Katie Von Schleicher announces her new album, Consummation, out May 22nd via Ba Da Bing. Today, Von Schleicher presents its lead single, “Caged Sleep,” as well as an ominous accompanying video directed by Matt Strickland. “Caged Sleep” is a jagged, upbeat Krautrock track, and one of the last written for the album. “While the rest of the songs were being mixed, I had a vivid dream with a snake the color of lapis lazuli,” says Von Schleicher. “That became ‘Caged Sleep,’ an ode to a dream that ended a period of my life. Some people hate dream stories, so for those humans: I have included saxophones, synthesizers and claps to court your attention.”
Watch Katie Von Schleicher’s Video for “Caged Sleep”
Throughout Consummation, Von Schleicher blasts past the lo-fi power ballads of her debut Shitty Hits (2017) with a severe expansion of her sonic palette; its 13 shape-shifting songs depict a deeply personal exploration of trauma. The result is both potent and listenable; strange and familiar; intense and entertaining—and, perhaps most of all, teeming with life.
Von Schleicher pulls the listener in from the outset. Consummation’s songs vary in genre and tempo, ranging from a pulsating, electronic rocker to a melancholic, cosmic ballad. There’s even a brief, haunting crooner of a track. What they share is lyrical concision, emotional heft, and conscientious production.
Consummation is, in part, inspired by an alternate interpretation of Hitchcock’s Vertigo. In
2018, Von Schleicher rewatched the seminal film and was struck by its largely unanalyzed
subtext of abuse. She knew immediately that this hidden narrative, which spoke to her
personal experience, would be the basis of her next album.
While writing and engineering the record, she found sanctuary in the words of other women:
namely, Carmen Maria Machado’s Her Body and Other Parties, Rachel Cusk’s Outline trilogy,
and Rebecca Solnit’s A Field Guide to Getting Lost. The latter proved particularly influential;

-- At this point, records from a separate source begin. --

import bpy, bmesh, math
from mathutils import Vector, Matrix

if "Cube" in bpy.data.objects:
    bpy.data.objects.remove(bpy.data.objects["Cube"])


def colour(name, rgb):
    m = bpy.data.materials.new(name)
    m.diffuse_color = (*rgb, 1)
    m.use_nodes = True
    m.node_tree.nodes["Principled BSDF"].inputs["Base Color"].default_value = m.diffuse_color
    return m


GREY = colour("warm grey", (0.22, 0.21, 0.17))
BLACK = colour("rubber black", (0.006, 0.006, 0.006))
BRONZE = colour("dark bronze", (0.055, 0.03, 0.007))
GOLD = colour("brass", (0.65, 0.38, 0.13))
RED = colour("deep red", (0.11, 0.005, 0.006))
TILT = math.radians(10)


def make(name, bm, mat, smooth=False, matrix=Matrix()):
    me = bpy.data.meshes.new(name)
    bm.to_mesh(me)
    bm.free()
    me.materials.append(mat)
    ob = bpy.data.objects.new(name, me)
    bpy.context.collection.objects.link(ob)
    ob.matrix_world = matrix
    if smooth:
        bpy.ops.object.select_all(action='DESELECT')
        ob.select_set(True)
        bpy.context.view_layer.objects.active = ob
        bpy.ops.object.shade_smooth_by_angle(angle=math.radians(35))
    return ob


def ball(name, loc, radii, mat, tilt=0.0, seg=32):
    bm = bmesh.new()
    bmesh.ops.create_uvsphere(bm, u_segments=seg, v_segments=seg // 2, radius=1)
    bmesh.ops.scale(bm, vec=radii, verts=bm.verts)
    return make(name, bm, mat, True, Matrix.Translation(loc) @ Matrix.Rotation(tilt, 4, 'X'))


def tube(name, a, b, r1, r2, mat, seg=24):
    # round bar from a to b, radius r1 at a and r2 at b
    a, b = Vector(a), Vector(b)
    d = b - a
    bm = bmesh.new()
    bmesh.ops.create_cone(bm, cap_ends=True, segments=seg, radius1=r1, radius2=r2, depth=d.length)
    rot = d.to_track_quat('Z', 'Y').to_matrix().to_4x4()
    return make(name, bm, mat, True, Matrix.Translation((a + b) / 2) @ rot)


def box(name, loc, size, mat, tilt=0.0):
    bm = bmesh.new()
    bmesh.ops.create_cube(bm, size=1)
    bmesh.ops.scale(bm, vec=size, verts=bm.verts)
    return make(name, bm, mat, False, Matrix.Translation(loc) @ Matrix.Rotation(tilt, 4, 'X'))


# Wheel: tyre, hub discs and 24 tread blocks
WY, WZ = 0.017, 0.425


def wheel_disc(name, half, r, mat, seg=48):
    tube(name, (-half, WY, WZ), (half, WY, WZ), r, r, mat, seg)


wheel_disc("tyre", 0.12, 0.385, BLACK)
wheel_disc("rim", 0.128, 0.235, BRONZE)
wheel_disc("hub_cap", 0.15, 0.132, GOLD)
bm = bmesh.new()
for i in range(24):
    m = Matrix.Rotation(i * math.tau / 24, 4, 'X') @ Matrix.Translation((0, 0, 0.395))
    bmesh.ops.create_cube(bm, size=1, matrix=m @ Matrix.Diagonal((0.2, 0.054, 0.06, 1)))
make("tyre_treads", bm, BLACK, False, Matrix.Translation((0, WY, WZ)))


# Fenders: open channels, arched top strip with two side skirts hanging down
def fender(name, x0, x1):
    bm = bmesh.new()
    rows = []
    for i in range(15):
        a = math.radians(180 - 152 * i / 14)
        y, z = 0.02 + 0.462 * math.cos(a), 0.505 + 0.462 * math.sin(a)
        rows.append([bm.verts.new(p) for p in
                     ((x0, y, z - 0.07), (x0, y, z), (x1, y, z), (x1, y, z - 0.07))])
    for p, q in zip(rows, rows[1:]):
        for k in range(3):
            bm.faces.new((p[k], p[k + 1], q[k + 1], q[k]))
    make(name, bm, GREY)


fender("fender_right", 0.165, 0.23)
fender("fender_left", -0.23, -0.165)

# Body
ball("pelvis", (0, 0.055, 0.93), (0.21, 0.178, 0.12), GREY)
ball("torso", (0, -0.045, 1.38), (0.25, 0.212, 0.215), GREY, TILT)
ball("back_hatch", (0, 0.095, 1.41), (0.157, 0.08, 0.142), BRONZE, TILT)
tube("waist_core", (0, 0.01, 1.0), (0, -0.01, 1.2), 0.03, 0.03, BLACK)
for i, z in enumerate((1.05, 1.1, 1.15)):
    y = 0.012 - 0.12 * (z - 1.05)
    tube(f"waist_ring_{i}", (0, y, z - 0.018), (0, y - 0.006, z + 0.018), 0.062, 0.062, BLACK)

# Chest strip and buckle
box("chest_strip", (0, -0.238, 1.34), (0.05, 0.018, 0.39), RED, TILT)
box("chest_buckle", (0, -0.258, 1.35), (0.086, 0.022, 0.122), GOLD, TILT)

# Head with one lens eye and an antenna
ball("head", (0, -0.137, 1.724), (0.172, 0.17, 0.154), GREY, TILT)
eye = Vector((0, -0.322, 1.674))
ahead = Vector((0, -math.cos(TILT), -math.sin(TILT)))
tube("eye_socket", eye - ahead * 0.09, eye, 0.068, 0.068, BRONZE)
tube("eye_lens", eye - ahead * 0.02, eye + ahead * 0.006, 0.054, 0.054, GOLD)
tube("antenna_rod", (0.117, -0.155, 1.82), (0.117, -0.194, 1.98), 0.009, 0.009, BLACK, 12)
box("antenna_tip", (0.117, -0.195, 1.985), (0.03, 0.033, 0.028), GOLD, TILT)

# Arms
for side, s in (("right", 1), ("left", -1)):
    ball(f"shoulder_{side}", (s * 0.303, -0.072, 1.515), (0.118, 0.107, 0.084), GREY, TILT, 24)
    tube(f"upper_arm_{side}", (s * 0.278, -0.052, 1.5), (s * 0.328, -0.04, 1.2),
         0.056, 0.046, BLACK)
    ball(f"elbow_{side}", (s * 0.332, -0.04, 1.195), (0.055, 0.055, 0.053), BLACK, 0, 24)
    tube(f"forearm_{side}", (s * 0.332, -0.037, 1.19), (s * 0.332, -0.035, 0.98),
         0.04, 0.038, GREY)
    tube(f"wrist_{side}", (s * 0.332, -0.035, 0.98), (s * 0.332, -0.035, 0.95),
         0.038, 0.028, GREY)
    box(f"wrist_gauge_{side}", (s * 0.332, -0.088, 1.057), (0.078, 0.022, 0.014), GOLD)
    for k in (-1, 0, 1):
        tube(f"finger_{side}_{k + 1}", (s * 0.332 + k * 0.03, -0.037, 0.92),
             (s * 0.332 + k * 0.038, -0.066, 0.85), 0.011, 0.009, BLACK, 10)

soon after revisiting Vertigo, Von Schleicher stumbled upon Solnit’s lacerating take on the film. Solnit describes the “wandering, stalking, haunting” of romantic pursuit that it depicts as “consummation,” while “real communion”—understanding and mutual respect between two lovers—is, to the men in the film, “unimaginable.” The consequence is a fundamental failure of communication. At its core, Consummation evokes the pain of being unable to bridge that vast psychic distance between oneself and another.